Westchester County as of 2003 plans a nearly 47 mile long Hudson River shoreline trail to be called River Walk. It will utilize the Old Croton Aqueduct, Croton Point and Kingsland Point parks, Metro-North Railroad property, Camp Smith and passes though riverfront development sites (including Harbor Square in Ossining, General Motors site in Sleepy Hollow and Yonkers' developments at Hudson Park and Alexander Street).
9/30/96. The park itself is mostly for kids. It is not all that great for botany.
Dr. Patrick Louis Cooney
9/30/96 = flowers found in bloom on the date of the field trip.
Acer japonica (Japanese red maple)
Acer rubrum (red maple)
Ailanthus altissima (tree-of-heaven)
Amelanchier arborea ? (shadbush)
Betula lenta (black birch)
Celtis occidentalis ? (hackberry)?
Cornus florida (flowering dogwood)
Crataegus sp. (hawthorn)
Euonymus alatus (winged euonymus)
Gleditsia triacanthos (honey locust)
Juniperus virginiana (red cedar)
Magnolia kobus? (kobus magnolia)
Morus alba (white mulberry)
Pinus strobus (white pine)
Prunus serotina (black cherry)
Quercus prinus (chestnut oak)
Quercus rubra (red oak)
Quercus velutina (black oak)
Robinia pseudoacacia (black locust)
Taxus baccata (yew)
Tsuga canadensis (eastern hemlock)
Ulmus americana (American elm)
Zelkova (Japanese elm)?
Katsura tree ?
Amorpha fruticosa (false indigo)
Berberis thunbergii (Japanese barberry)
Forsythia sp. (golden bells)
Ligustrum sp. (privet)
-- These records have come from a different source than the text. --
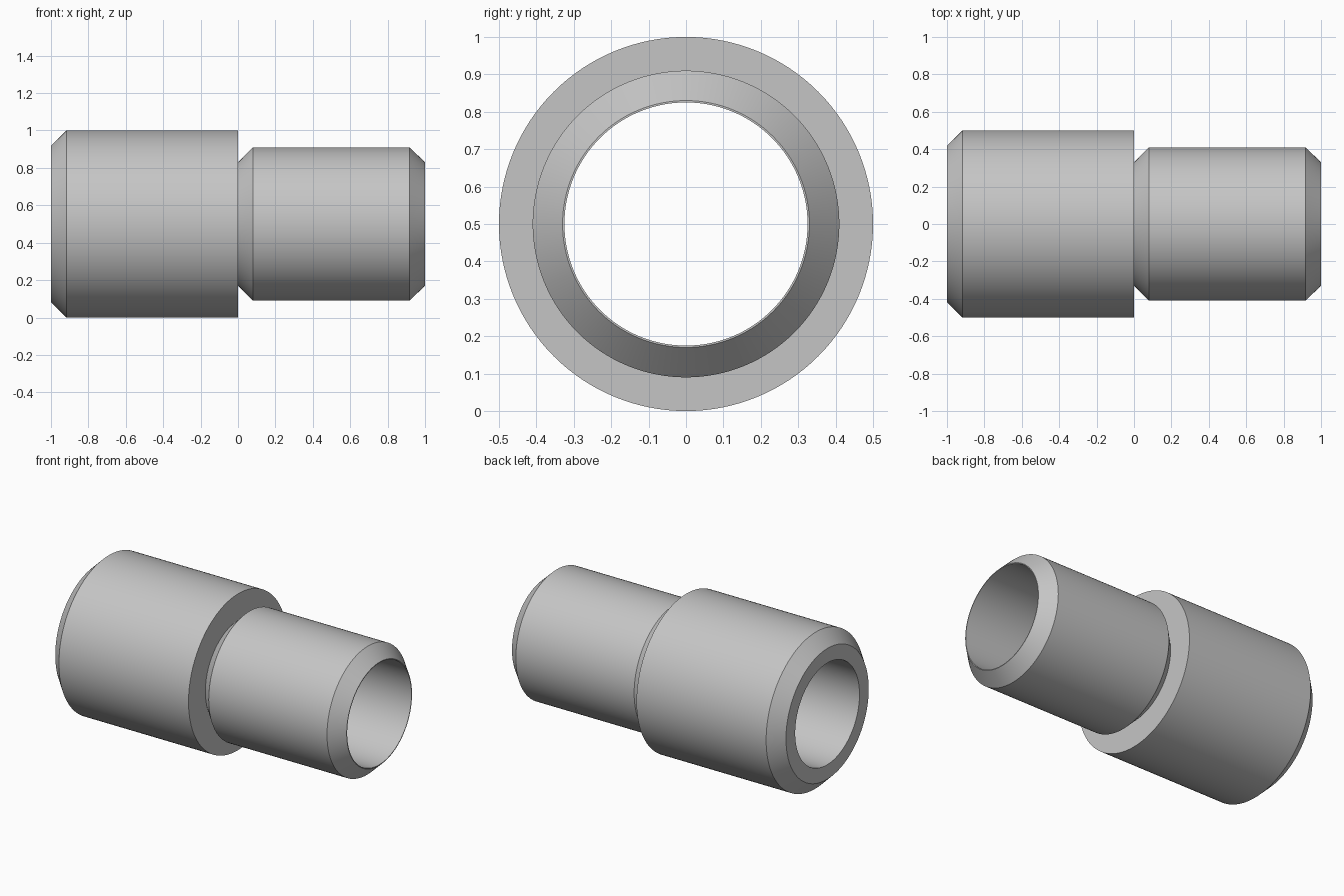
import bpy, bmesh
from math import radians, sin, cos, tau

cube = bpy.data.objects.get("Cube")
if cube:
    bpy.data.objects.remove(cube, do_unlink=True)

SEGMENTS = 128
AXIS_Z = 0.5
BORE = 0.325

# Single grey material
grey = bpy.data.materials.new("plain grey")
grey.use_nodes = True
colour = (0.56, 0.56, 0.56, 1)
grey.diffuse_color = colour
grey.node_tree.nodes["Principled BSDF"].inputs["Base Color"].default_value = colour


def lathe_x(name, profile):
    """Revolve a closed (x, radius) profile about the x axis."""
    bm = bmesh.new()
    rings = []
    for x, r in profile:
        angles = [tau * i / SEGMENTS for i in range(SEGMENTS)]
        rings.append([bm.verts.new((x, r * cos(a), r * sin(a))) for a in angles])
    for ring, following in zip(rings, rings[1:] + rings[:1]):
        for i in range(SEGMENTS):
            j = (i + 1) % SEGMENTS
            bm.faces.new((ring[i], ring[j], following[j], following[i]))
    bmesh.ops.recalc_face_normals(bm, faces=bm.faces)
    mesh = bpy.data.meshes.new(name)
    bm.to_mesh(mesh)
    bm.free()
    mesh.materials.append(grey)
    obj = bpy.data.objects.new(name, mesh)
    obj.location.z = AXIS_Z
    bpy.context.collection.objects.link(obj)
    bpy.ops.object.select_all(action="DESELECT")
    obj.select_set(True)
    bpy.context.view_layer.objects.active = obj
    bpy.ops.object.shade_smooth_by_angle(angle=radians(30))
    return obj


# Stepped sleeve: wide collar, undercut neck, narrow chamfered spigot, through bore
lathe_x("stepped_sleeve", [
    (-1, BORE), (-1, 0.418), (-0.917, 0.5), (0, 0.5),
    (0, 0.33), (0.08, 0.41), (0.917, 0.41), (1, 0.33), (1, BORE),
])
Lonicera sp. (honeysuckle)
Rosa carolina (Carolina rose)
Rosa multiflora (multiflora rose)
Rosa rugosa (wrinkled rose) 9/30/96
Rubus phoenicolasius (wineberry)
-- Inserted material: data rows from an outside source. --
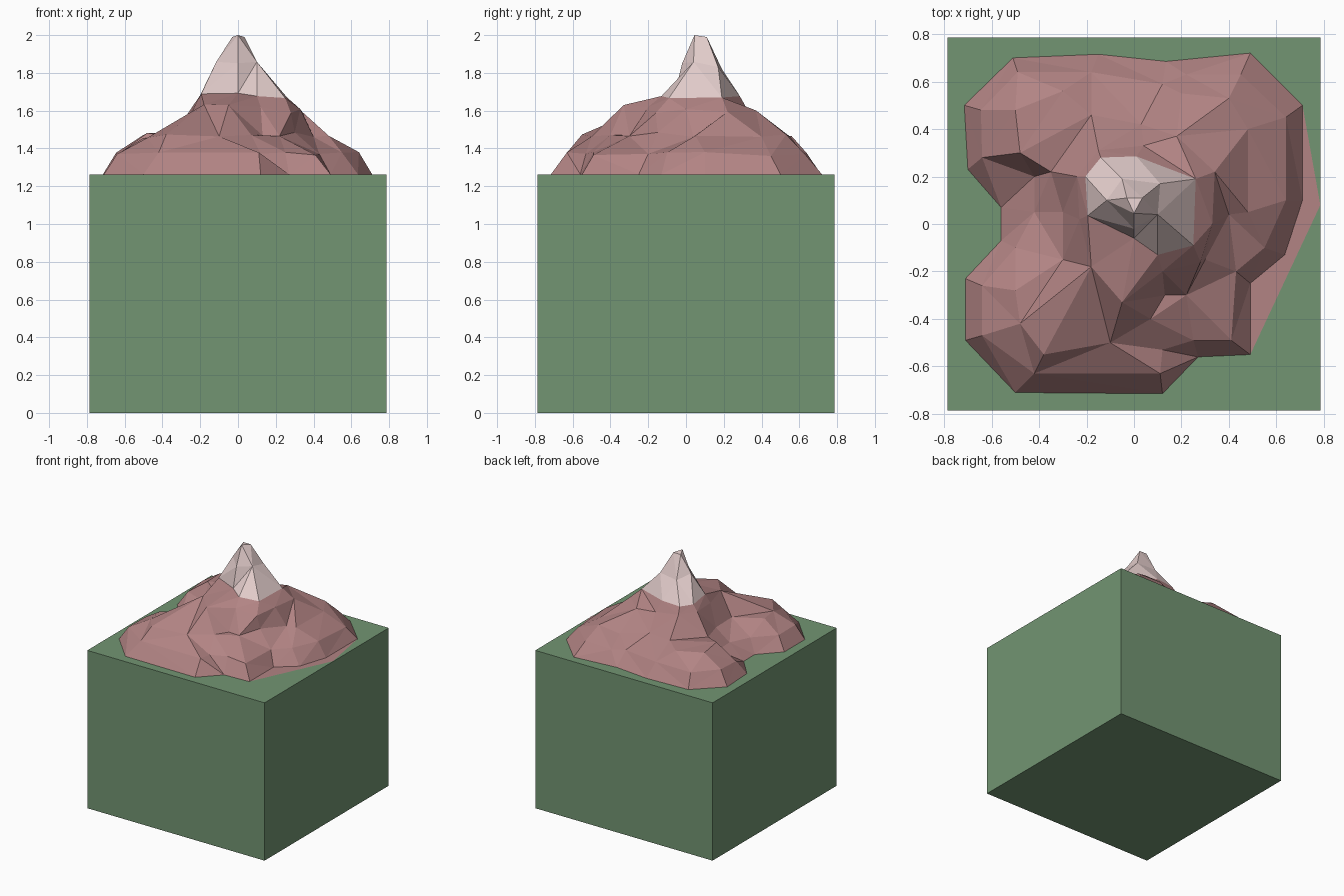
import bpy, random
from mathutils import Vector
from mathutils.geometry import delaunay_2d_cdt

random.seed(4)
HALF, TOP = 0.785, 1.263


def material(name, rgb):
    m = bpy.data.materials.new(name)
    m.diffuse_color = (*rgb, 1)
    return m


def add_mesh(name, verts, faces, mat):
    me = bpy.data.meshes.new(name)
    me.from_pydata(verts, [], faces)
    me.materials.append(mat)
    ob = bpy.data.objects.new(name, me)
    bpy.context.collection.objects.link(ob)
    return ob


def terrain(name, levels, mat, open_top):
    """Triangulate nested height contours into a faceted slope."""
    pts, heights, edges, n = [], [], [], 0
    for ring, zs in levels:
        n = len(ring)
        start = len(pts)
        pts += [Vector(p) for p in ring]
        heights += zs
        edges += [(start + i, start + (i + 1) % n) for i in range(n)]
    first_top = len(pts) - n
    co, _, faces, orig, _, _ = delaunay_2d_cdt(pts, edges, [], 1, 1e-5)
    verts = [(c.x, c.y, heights[o[0]] if o else TOP) for c, o in zip(co, orig)]
    if open_top:
        faces = [f for f in faces if not all(orig[i] and orig[i][0] >= first_top for i in f)]
    return add_mesh(name, verts, faces, mat)


def level(ring, z, jitter=0.0):
    return ring, [z + random.uniform(-jitter, jitter) for _ in ring]


green = material("grass", (0.17, 0.30, 0.17))
rock = material("rock", (0.445, 0.23, 0.23))
snow = material("snow", (0.77, 0.61, 0.60))

# Ground block
bpy.ops.mesh.primitive_cube_add(size=1, location=(0, 0, TOP / 2))
block = bpy.context.object
block.name = "ground_block"
block.scale = (2 * HALF, 2 * HALF, TOP)
block.data.materials.append(green)

# Mountain contours, from the foot to the snow line
foot = [(-0.51, 0.70), (-0.15, 0.715), (0.135, 0.685), (0.49, 0.72), (0.71, 0.50),
        (0.71, 0.10), (0.635, -0.13), (0.49, -0.25), (0.49, -0.55), (0.27, -0.56),
        (0.12, -0.715), (-0.50, -0.71), (-0.71, -0.49), (-0.71, -0.23),
        (-0.56, -0.07), (-0.56, 0.07), (-0.70, 0.23), (-0.715, 0.50)]
rim = [(-0.49, 0.64), (-0.18, 0.64), (0.12, 0.59), (0.22, 0.63), (0.45, 0.63),
       (0.64, 0.45), (0.64, 0.10), (0.55, -0.10), (0.43, -0.20), (0.41, -0.49),
       (0.25, -0.49), (0.12, -0.53), (0.11, -0.63), (-0.42, -0.63), (-0.64, -0.47),
       (-0.64, -0.26), (-0.50, -0.10), (-0.42, 0.05), (-0.42, 0.20), (-0.64, 0.28),
       (-0.645, 0.48)]
ledge = [(-0.50, -0.28), (-0.48, -0.42), (-0.38, -0.55), (-0.10, -0.50), (0.07, -0.40),
         (0.13, -0.30), (0.22, -0.30), (0.30, -0.15), (0.40, 0.04), (0.48, 0.05),
         (0.48, 0.40), (0.40, 0.53), (0.20, 0.55), (0.03, 0.42), (-0.18, 0.46),
         (-0.30, 0.56), (-0.50, 0.48), (-0.48, 0.30), (-0.35, 0.22), (-0.30, 0.05),
         (-0.30, -0.15)]
shoulder = [(-0.24, 0.20), (-0.15, 0.31), (0.04, 0.33), (0.18, 0.37), (0.34, 0.22),
            (0.33, 0.0), (0.28, -0.16), (0.12, -0.20), (-0.05, -0.33), (-0.18, -0.18),
            (-0.23, 0.02)]
snow_line = [(-0.205, 0.20), (-0.14, 0.28), (0.01, 0.285), (0.26, 0.19), (0.25, -0.09),
             (0.10, -0.13), (0.0, -0.06), (-0.195, 0.035)]
snow_edge = level(snow_line, 1.68, 0.015)
terrain("mountain_rock", [level(foot, TOP), level(rim, 1.37, 0.012), level(ledge, 1.47, 0.015),
                          level(shoulder, 1.61, 0.025), snow_edge], rock, True)

# Snow cap up to the small flat peak
mid = [(-0.115, 0.10), (-0.05, 0.19), (0.11, 0.17), (0.10, 0.04), (0.0, -0.02)]
peak = [(-0.03, 0.11), (0.035, 0.11), (0.0, 0.045)]
terrain("snow_cap", [snow_edge, level(mid, 1.84, 0.02), (peak, [1.99, 1.99, 2.0])], snow, False)

# Thin flat rock apron beside the right foot
apron = [(0.71, 0.50), (0.71, 0.10), (0.635, -0.13), (0.49, -0.25), (0.49, -0.55), (0.785, 0.08)]
terrain("rock_apron", [level(apron, TOP + 0.003)], rock, False)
Viburnum sp. (Siebold's viburnum or double file?)
Ampelopsis brevipedunculata (porcelain berry)
Calystegia sepium (hedge bindweed) 9/30/96
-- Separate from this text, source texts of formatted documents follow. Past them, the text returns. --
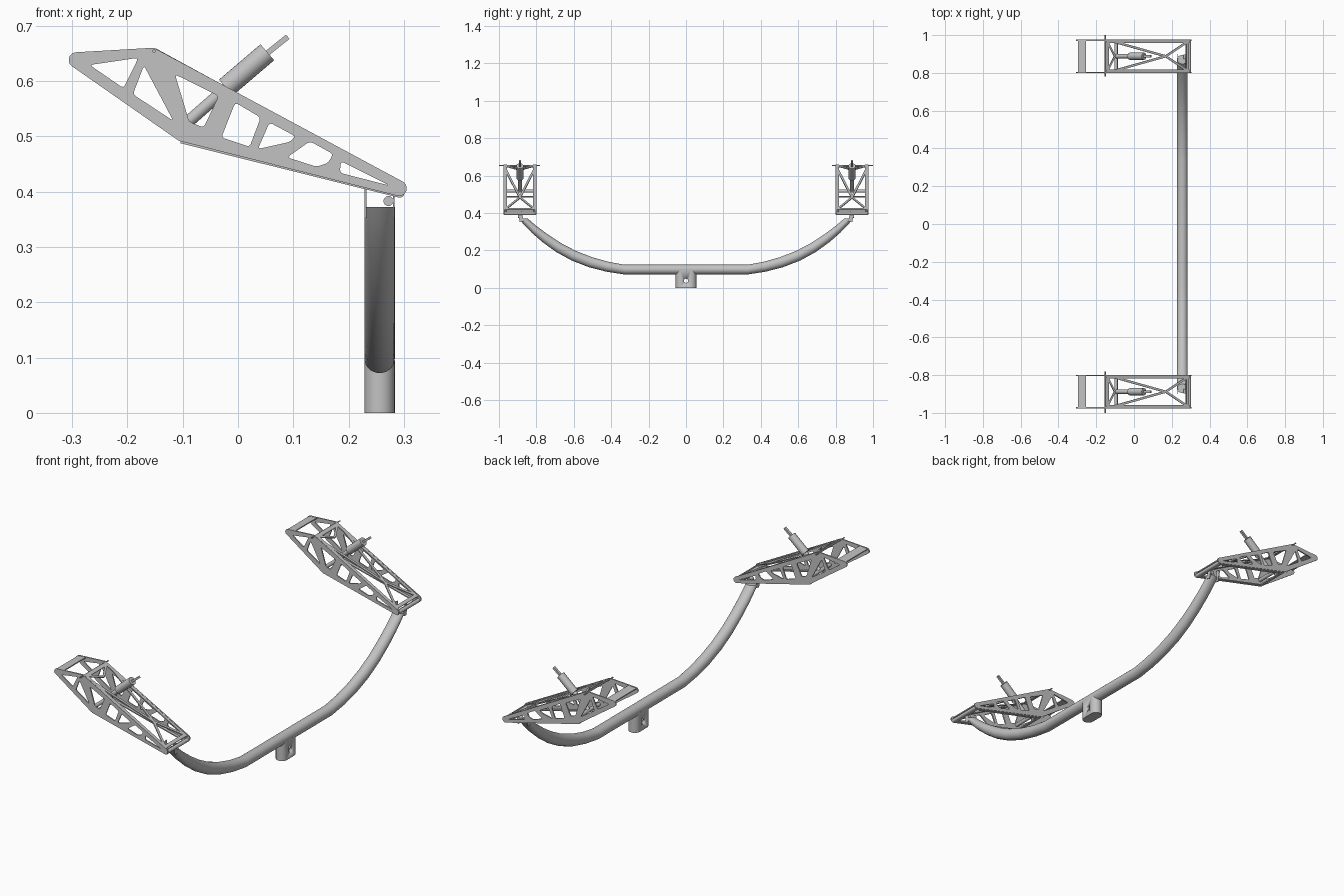
import bpy, bmesh, math
from mathutils import Vector, Matrix, geometry

cube = bpy.data.objects.get("Cube")
if cube:
    bpy.data.objects.remove(cube, do_unlink=True)

mat = bpy.data.materials.new("satin grey")
mat.use_nodes = True
mat.diffuse_color = (0.54, 0.54, 0.54, 1)
mat.node_tree.nodes["Principled BSDF"].inputs["Base Color"].default_value = mat.diffuse_color


def finish(name, bm, smooth=False):
    bmesh.ops.recalc_face_normals(bm, faces=bm.faces)
    me = bpy.data.meshes.new(name)
    bm.to_mesh(me)
    bm.free()
    ob = bpy.data.objects.new(name, me)
    bpy.context.collection.objects.link(ob)
    me.materials.append(mat)
    if smooth:
        bpy.ops.object.select_all(action='DESELECT')
        ob.select_set(True)
        bpy.context.view_layer.objects.active = ob
        bpy.ops.object.shade_smooth_by_angle(angle=math.radians(35))
    return ob


def rod(name, p, q, r, sides=24):
    p, q = Vector(p), Vector(q)
    turn = (q - p).to_track_quat('Z', 'Y').to_matrix().to_4x4()
    bm = bmesh.new()
    bmesh.ops.create_cone(bm, cap_ends=True, segments=sides, radius1=r, radius2=r,
                          depth=(q - p).length, matrix=Matrix.Translation((p + q) / 2) @ turn)
    return finish(name, bm, True)


def add_bar(bm, p, q, w, t, normal):
    """Flat bar from p to q, w wide in its plane and t thick along the normal."""
    p, q, n = Vector(p), Vector(q), Vector(normal).normalized()
    d = (q - p).normalized()
    m = Matrix((d * (q - p).length, n.cross(d) * w, n * t)).transposed().to_4x4()
    bmesh.ops.create_cube(bm, size=1, matrix=Matrix.Translation((p + q) / 2) @ m)


def round_corners(pts, r=0.006):
    pts = [Vector(p) for p in pts]
    out = []
    for i, p in enumerate(pts):
        to_prev, to_next = pts[i - 1] - p, pts[(i + 1) % len(pts)] - p
        a = p + to_prev.normalized() * min(r, to_prev.length * .3)
        b = p + to_next.normalized() * min(r, to_next.length * .3)
        out += [a, a * 0.25 + p * 0.5 + b * 0.25, b]
    return out


def cut_plate(name, loops, thick, matrix):
    """Sheet with holes: the first loop is the outline."""
    cu = bpy.data.curves.new(name, 'CURVE')
    cu.dimensions, cu.fill_mode, cu.extrude = '2D', 'BOTH', thick / 2
    for loop in loops:
        sp = cu.splines.new('POLY')
        sp.points.add(len(loop) - 1)
        for pt, c in zip(sp.points, loop):
            pt.co = (c[0], c[1], 0, 1)
        sp.use_cyclic_u = True
    tmp = bpy.data.objects.new(name, cu)
    bpy.context.collection.objects.link(tmp)
    me = bpy.data.meshes.new_from_object(tmp.evaluated_get(bpy.context.evaluated_depsgraph_get()))
    bpy.data.objects.remove(tmp)
    bm = bmesh.new()
    bm.from_mesh(me)
    bmesh.ops.remove_doubles(bm, verts=bm.verts, dist=1e-5)
    bm.transform(matrix)
    return finish(name, bm)


def circle(c, r, n=24):
    return [Vector((c[0] + r * math.cos(k * math.tau / n), c[1] + r * math.sin(k * math.tau / n)))
            for k in range(n)]


# Side plate profile: hull around four rounded corners, with truss openings
dots = [p for c, r in (((-.292, .638), .014), ((-.155, .648), .012),
                       ((.291, .406), .014), ((-.102, .503), .012)) for p in circle(c, r)]
outline = [dots[i] for i in geometry.convex_hull_2d(dots)]
openings = [
    [(-.268, .629), (-.180, .642), (-.207, .587)],
    [(-.170, .628), (-.117, .528), (-.190, .576)],
    [(-.114, .612), (-.035, .573), (-.062, .516), (-.088, .526)],
    [(-.005, .561), (.041, .534), (.021, .481), (-.030, .498)],
    [(.057, .525), (.104, .500), (.094, .490), (.036, .477)],
    [(.130, .491), (.172, .468), (.163, .452), (.142, .445), (.089, .462)],
    [(.186, .455), (.274, .411), (.184, .434)],
]
loops = [outline] + [round_corners(h) for h in openings]

# Main boom: oval tube, straight in the middle, arms rising to level-cut ends
BX = 0.256
half = [(.33, .098, .026), (.42, .113, .027), (.51, .137, .028), (.60, .172, .028), (.68, .215, .027),
        (.75, .263, .025), (.81, .311, .022), (.855, .353, .019), (.895, .398, .016)]
path = [(-y, z, r) for y, z, r in reversed(half)] + half
bm = bmesh.new()
rings = []
for i, (y, z, r) in enumerate(path):
    a, b = path[max(i - 1, 0)], path[min(i + 1, len(path) - 1)]
    t = Vector((0, b[0] - a[0], b[1] - a[1])).normalized()
    up = Vector((0, -t.z, t.y))
    rings.append([bm.verts.new(Vector((BX + .0275 * c.x, y, z)) + up * c.y * r)
                  for c in circle((0, 0), 1, 28)])
for a, b in zip(rings, rings[1:]):
    for k in range(28):
        bm.faces.new((a[k], a[k - 1], b[k - 1], b[k]))
cut = bmesh.ops.bisect_plane(bm, geom=bm.verts[:] + bm.edges[:] + bm.faces[:], clear_outer=True,
                             plane_co=(0, 0, .372), plane_no=(0, 0, 1))
bmesh.ops.holes_fill(bm, edges=[e for e in bm.edges if e.is_boundary])
finish("boom_tube", bm, True)

# Mounting socket: rounded block with a cross bolt hole
bm = bmesh.new()
stadium = [Vector((BX + p.x, p.y + math.copysign(.0275, p.y), 0)) for p in circle((0, 0), .0275, 32)]
base = bm.faces.new([bm.verts.new(p) for p in stadium])
top = bmesh.ops.extrude_face_region(bm, geom=[base])
bmesh.ops.translate(bm, vec=(0, 0, .095), verts=[v for v in top["geom"] if isinstance(v, bmesh.types.BMVert)])
socket = finish("mount_socket", bm, True)
cutter = rod("bolt_hole_cutter", (BX - .1, 0, .038), (BX + .1, 0, .038), .011)
cutter.hide_render = True
cutter.hide_set(True)
cutter.display_type = 'WIRE'
bolt = socket.modifiers.new("bolt hole", 'BOOLEAN')
bolt.object, bolt.operation = cutter, 'DIFFERENCE'

# End frames, one at each boom tip
MID, HW = 0.888, 0.085
for s, side in ((1, "back"), (-1, "front")):
    def P(x, y, z):
        return (x, s * (MID + y), z)

    for e, which in ((1, "outer"), (-1, "inner")):
        cut_plate(f"{side}_{which}_side_plate", loops, .006,
                  Matrix.Translation(P(0, e * HW, 0)) @ Matrix.Rotation(math.pi / 2, 4, 'X'))

    # Lattice sheets: braced upper one, open lower one
    for name, a, b in (("upper", (-.150, .657), (.292, .416)),
                       ("lower", (-.104, .490), (.290, .392))):
        n = Vector((a[1] - b[1], 0, b[0] - a[0]))
        T, I = .005, HW - .008

        def on(f, y):
            return P(a[0] + (b[0] - a[0]) * f, y, a[1] + (b[1] - a[1]) * f)

        bm = bmesh.new()
        for e in (1, -1):
            add_bar(bm, on(0, e * I), on(1, e * I), .016, T, n)
            if name == "upper":
                add_bar(bm, on(.98, e * I), on(.72, 0), .012, T, n)
                add_bar(bm, on(.72, 0), on(.10, e * I), .012, T, n)
                add_bar(bm, on(.02, e * I), on(.11, 0), .010, T, n)
        for f in (.02, .98):
            add_bar(bm, on(f, -HW), on(f, HW), .016, T, n)
        finish(f"{side}_{name}_lattice", bm)

    # Nose strip, cross bars and hinge pin
    bm = bmesh.new()
    add_bar(bm, P(-.297, 0, .647), P(-.255, 0, .651), HW * 2, .005, (-.09, 0, 1))
    finish(f"{side}_nose_strip", bm)
    rod(f"{side}_strut_cross_bar", P(-.095, -HW, .518), P(-.095, HW, .518), .009)
    rod(f"{side}_tail_cross_bar", P(.292, -HW, .398), P(.292, HW, .398), .009)
    rod(f"{side}_hinge_pin", P(-.152, -.108, .654), P(-.152, .112, .654), .003, 12)

    # Actuator: lower rod, cylinder body, upper blade
    rod(f"{side}_actuator_rod", P(-.095, 0, .522), P(-.015, 0, .592), .011)
    rod(f"{side}_actuator_body", P(-.022, 0, .588), P(.053, 0, .652), .019)
    bm = bmesh.new()
    add_bar(bm, P(.050, 0, .648), P(.090, 0, .680), .012, .010, (-.625, 0, .78))
    finish(f"{side}_actuator_blade", bm)

    # Fork and pin joining the frame to the boom
    bm = bmesh.new()
    for x in (.2305, .2815):
        add_bar(bm, P(x, -.010, .355), P(x, .002, .408), .022, .003, (1, 0, 0))
    finish(f"{side}_fork", bm)
    rod(f"{side}_fork_pin", P(.272, -.014, .383), P(.272, .010, .383), .009)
Celastrus orbiculatus (Asiatic bittersweet)
Hedera helix (English holly)
Parthenocissus quinquefolia (Virginia creeper)
Polygonum scandens (climbing false buckwheat)
Toxicodendron radicans (poison ivy)
Acalypha rhomboidea (three-seeded mercury)
Alliaria petiolata (garlic mustard)
Ambrosia artemisiifolia (common ragweed)
Asclepias syriaca (common milkweed)
Aster cordifolius (heart leaved aster) 9/30/96
Aster (smooth aster) 9/30/96
Aster spp. (asters) 9/30/96
Bidens frondosa (beggar ticks) 9/30/96
Cerastium vulgatum (mouse-ear chickweed)
Chenopodium album (pigweed)
Cirsium discolor (field thistle)
Commelina communis (Asiatic dayflower) 9/30/96
Conyza canadensis (horseweed)
Daucus carota (Queen Anne's lace)
Erechtites hieraciifolia (pilewort) 9/30/96
Euphorbia maculata (milk purslane)
Linaria vulgaris (butter and eggs) 9/30/96
Oenothera biennis (common evening primrose)
Oxalis sp. (yellow wood sorrel) 9/30/96
Phytolacca americana (pokeweed)
Plantago lanceolata (English plantain)
Polygonum arenastrum (dooryard knotweed) 9/30/96
Polygonum cespitosum (cespitose knotweed) 9/30/96
Polygonum sp. (knotweed) 9/30/96
Prunella vulgaris (self-heal)
Rumex sp. (dock)
Saponaria officinalis (bouncing bet) 9/30/96
Solanum nigrum (black nightshade) 9/30/96
Solidago caesia (blue-stemmed goldenrod) 9/30/96
Solidago juncea (early goldenrod)
Taraxacum officinale (common dandelion) 9/30/96
Trifolium pratense (red clover)
Trifolium repens (white clover) 9/30/96
Verbascum thapsus (common mullein)
Carex laxiflora type (wood sack sedge)
Cyperus strigosus (umbrella sedge)
Amophila breviligulata (beech grass) ?
Digitaria sp. (crabgrass)
Muhlenbergia schreberi (nimblewill muhly grass)
Poa compressa (Canada bluegrass)
Setaria sp. (foxtail grass)
Tridens flavus (purple top grass)
Ferns and Fern Allies:
Equisetum arvense (field horsetail)